1. ITV Report

Giant lizard found in park days after a royal python seen in south London

A giant lizard measuring nearly 4ft was spotted roaming in a park in south London.

Credit: Blue Cross

The Blue tegu, measuring 46 inches from nose to tail, was found abandoned in Morden Hall Park.

The male reptile, thought to be between three and five years old, was chipped, and registered to a French company.

Credit: Blue Cross

Tegus are an omnivorous species which live in tropical rain forests and deserts of east and central South America and can run at high speed.

If threatened they can whip their tails to swipe at aggressors and can even charge and inflict a painful bite. They often use this method in territorial defence, with the mouth open and front legs held wide to look more threatening.

Credit: Blue Cross

Adult males are much larger than the females and can grow to lengths of nearly five feet.

It's very rare that we get reptiles handed into us, we've certainly never seen anything as large as this. We were not sure what it was at first. It's the first tegu we've seen here at Merton. It's lucky to be alive given the recent bitterly cold weather.

We understand that people's circumstances can change and would always urge pet owners to reach out to their nearest animal charity for help if they are struggling with a pet rather than abandoning them to fend for themselves.

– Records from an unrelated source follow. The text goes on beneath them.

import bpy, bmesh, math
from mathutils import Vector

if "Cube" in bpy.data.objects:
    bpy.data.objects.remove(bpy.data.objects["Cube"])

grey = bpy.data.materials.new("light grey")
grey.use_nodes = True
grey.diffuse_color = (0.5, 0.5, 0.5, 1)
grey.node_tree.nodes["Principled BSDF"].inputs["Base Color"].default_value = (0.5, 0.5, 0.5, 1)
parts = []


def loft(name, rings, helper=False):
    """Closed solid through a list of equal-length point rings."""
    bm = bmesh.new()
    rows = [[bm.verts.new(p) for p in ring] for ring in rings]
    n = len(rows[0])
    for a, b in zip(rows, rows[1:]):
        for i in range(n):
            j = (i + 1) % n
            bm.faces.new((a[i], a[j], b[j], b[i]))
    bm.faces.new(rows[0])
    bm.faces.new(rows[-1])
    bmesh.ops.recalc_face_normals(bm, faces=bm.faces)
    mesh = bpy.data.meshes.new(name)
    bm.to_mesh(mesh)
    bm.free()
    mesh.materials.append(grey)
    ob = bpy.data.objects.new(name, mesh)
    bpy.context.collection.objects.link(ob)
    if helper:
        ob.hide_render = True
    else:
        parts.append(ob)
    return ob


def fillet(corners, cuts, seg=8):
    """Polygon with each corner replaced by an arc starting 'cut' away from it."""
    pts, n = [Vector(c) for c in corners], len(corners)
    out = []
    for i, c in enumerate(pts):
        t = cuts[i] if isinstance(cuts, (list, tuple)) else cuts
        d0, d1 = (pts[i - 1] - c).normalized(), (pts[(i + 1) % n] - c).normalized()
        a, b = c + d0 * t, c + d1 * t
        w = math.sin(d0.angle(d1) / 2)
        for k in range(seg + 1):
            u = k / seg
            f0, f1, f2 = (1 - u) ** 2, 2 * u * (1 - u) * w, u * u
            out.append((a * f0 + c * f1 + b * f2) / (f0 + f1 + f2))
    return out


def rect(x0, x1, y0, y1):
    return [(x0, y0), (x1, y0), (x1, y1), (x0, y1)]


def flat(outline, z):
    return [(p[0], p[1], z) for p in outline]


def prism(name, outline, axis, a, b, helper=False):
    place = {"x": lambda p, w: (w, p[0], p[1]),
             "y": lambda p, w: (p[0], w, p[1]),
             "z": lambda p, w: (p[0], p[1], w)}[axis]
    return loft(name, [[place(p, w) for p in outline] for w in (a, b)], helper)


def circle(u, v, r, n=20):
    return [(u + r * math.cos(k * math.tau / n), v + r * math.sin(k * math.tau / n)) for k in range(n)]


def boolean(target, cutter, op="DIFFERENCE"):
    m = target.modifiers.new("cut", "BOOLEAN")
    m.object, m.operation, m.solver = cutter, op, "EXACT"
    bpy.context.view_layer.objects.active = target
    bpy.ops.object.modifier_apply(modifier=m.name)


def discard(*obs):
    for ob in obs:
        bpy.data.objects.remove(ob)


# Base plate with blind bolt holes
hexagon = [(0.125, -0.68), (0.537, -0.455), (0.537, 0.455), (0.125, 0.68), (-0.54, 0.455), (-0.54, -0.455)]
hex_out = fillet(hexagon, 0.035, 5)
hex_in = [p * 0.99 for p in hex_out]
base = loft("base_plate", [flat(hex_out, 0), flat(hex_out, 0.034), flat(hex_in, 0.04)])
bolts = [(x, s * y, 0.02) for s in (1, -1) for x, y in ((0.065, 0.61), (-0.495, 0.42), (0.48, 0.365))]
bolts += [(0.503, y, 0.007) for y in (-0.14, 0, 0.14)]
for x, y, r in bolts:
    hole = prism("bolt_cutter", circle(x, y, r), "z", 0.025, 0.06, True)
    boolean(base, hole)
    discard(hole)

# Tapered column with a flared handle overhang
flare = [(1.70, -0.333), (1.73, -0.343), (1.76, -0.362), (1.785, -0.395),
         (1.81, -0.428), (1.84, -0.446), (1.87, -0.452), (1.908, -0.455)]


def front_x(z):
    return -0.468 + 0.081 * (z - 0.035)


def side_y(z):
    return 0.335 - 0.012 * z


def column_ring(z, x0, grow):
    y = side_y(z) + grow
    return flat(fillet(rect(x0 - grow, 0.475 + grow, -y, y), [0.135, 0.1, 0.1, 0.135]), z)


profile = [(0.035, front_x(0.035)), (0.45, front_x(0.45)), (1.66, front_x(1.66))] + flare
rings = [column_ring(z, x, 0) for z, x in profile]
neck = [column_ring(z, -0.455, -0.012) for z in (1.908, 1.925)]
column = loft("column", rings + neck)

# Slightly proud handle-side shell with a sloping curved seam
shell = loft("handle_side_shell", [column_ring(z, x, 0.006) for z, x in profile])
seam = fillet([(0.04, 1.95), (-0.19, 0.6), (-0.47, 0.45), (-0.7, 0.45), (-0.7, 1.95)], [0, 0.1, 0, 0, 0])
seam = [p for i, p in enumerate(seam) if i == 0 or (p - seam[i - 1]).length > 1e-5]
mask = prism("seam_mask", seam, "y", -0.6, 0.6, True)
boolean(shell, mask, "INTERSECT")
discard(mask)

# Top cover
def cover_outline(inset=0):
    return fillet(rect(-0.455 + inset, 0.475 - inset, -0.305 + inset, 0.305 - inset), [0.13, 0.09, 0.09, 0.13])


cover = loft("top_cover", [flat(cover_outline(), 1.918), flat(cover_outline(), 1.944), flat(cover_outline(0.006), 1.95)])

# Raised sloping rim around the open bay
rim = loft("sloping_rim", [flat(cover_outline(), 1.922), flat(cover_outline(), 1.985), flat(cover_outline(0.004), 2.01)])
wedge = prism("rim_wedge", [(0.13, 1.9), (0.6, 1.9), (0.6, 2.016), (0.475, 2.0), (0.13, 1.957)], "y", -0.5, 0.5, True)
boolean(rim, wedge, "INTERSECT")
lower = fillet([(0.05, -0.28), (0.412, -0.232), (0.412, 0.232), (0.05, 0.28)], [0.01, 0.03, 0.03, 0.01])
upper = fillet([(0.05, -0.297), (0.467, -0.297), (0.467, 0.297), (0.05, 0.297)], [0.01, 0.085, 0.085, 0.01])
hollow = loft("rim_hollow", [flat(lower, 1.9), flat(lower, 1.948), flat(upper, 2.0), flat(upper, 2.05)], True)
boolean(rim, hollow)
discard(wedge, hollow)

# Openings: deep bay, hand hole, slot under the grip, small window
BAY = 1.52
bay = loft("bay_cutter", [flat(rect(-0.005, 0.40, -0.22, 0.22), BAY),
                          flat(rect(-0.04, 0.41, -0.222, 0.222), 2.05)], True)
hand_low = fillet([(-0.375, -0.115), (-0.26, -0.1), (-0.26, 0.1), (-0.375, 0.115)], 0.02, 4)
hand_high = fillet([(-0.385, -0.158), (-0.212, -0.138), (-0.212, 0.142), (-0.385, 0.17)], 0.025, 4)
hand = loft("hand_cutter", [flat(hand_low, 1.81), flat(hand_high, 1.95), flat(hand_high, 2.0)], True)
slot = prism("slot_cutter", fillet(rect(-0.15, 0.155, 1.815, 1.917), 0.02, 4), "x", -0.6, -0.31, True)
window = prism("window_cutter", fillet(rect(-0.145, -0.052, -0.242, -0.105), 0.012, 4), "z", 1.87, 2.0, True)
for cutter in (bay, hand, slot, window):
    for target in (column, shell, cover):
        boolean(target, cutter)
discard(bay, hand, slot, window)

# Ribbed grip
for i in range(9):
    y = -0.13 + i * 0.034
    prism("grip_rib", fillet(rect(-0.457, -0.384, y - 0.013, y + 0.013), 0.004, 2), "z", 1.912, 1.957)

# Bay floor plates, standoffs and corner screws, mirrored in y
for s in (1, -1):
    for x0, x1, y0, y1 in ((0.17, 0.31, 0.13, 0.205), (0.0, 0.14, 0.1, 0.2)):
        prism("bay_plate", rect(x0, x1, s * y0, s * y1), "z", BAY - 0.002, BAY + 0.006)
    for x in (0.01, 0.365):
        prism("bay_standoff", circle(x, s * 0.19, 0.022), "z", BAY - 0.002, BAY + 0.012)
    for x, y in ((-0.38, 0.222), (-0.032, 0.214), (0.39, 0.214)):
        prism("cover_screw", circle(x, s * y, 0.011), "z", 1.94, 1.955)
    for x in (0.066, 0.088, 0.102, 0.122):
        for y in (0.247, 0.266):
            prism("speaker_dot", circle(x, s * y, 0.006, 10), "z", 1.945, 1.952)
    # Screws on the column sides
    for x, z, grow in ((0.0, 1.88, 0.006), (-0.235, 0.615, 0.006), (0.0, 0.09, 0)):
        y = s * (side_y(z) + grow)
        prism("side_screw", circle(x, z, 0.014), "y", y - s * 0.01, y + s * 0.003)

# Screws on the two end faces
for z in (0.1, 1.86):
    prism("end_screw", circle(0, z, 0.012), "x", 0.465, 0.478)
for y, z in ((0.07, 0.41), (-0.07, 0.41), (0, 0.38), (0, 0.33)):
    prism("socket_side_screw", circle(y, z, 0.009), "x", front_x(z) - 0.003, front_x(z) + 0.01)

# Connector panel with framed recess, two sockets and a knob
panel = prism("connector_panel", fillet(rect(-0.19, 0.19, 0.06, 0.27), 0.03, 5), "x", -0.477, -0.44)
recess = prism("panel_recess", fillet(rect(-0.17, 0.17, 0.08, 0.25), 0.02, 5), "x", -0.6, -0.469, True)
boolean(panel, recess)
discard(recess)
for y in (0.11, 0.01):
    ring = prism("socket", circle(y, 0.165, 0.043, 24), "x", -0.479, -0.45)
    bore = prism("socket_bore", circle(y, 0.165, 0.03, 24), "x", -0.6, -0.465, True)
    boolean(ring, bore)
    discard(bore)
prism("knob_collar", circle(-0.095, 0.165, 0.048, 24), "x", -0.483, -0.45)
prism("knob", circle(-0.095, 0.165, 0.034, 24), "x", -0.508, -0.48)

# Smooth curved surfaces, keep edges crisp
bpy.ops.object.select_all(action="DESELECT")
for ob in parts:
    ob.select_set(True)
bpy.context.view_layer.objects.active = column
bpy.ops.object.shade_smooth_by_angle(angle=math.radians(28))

– Elise Smith, deputy nurse manager at Blue Cross Merton
Credit: Blue Cross

The Blue Cross Animal Charity generally treats cats, dogs, small animals such as rabbits and guinea pigs at their animal hospitals.

When other species and wildlife are brought in then the team will provide emergency care if needed but will then contact local organisations with more specialist expertise to take on the animal.

Luckily the tegu found a home with Harry Craft, a reptile expert who was recommended to Blue Cross by the exotics team at the Royal Veterinary College.

I'm currently treating the tegu with an injection as he has a respiratory infection. If left without treatment, the infection could have proved fatal but he is making a good recovery.

It's clear that he hasn't been fed the correct diet which has led to him being overweight.

Tegus, like any reptile, require expert care and if they are not handled regularly, they can show aggressive behaviour. If upset or stressed they will start to make a huffing sound before whipping their tail. A tegu can charge and inflict a painful and damaging bite, strong enough to take off a finger.

Exotic animals have extremely complex welfare needs which are very difficult, if not impossible, to meet in the home environment. For the inexperienced, it can be difficult to care for many of these animals in a domestic environment and as a result the animals' welfare can suffer and members of the public put at risk.

– Harry Craft, Student at Royal Veterinary College

Blue Cross advise people against getting exotic pets and have reissued their call on the Government to review exotic pet regulations.

A report carried out by the pet charity in 2016 found tens of thousands of exotic animals easily available online for sale.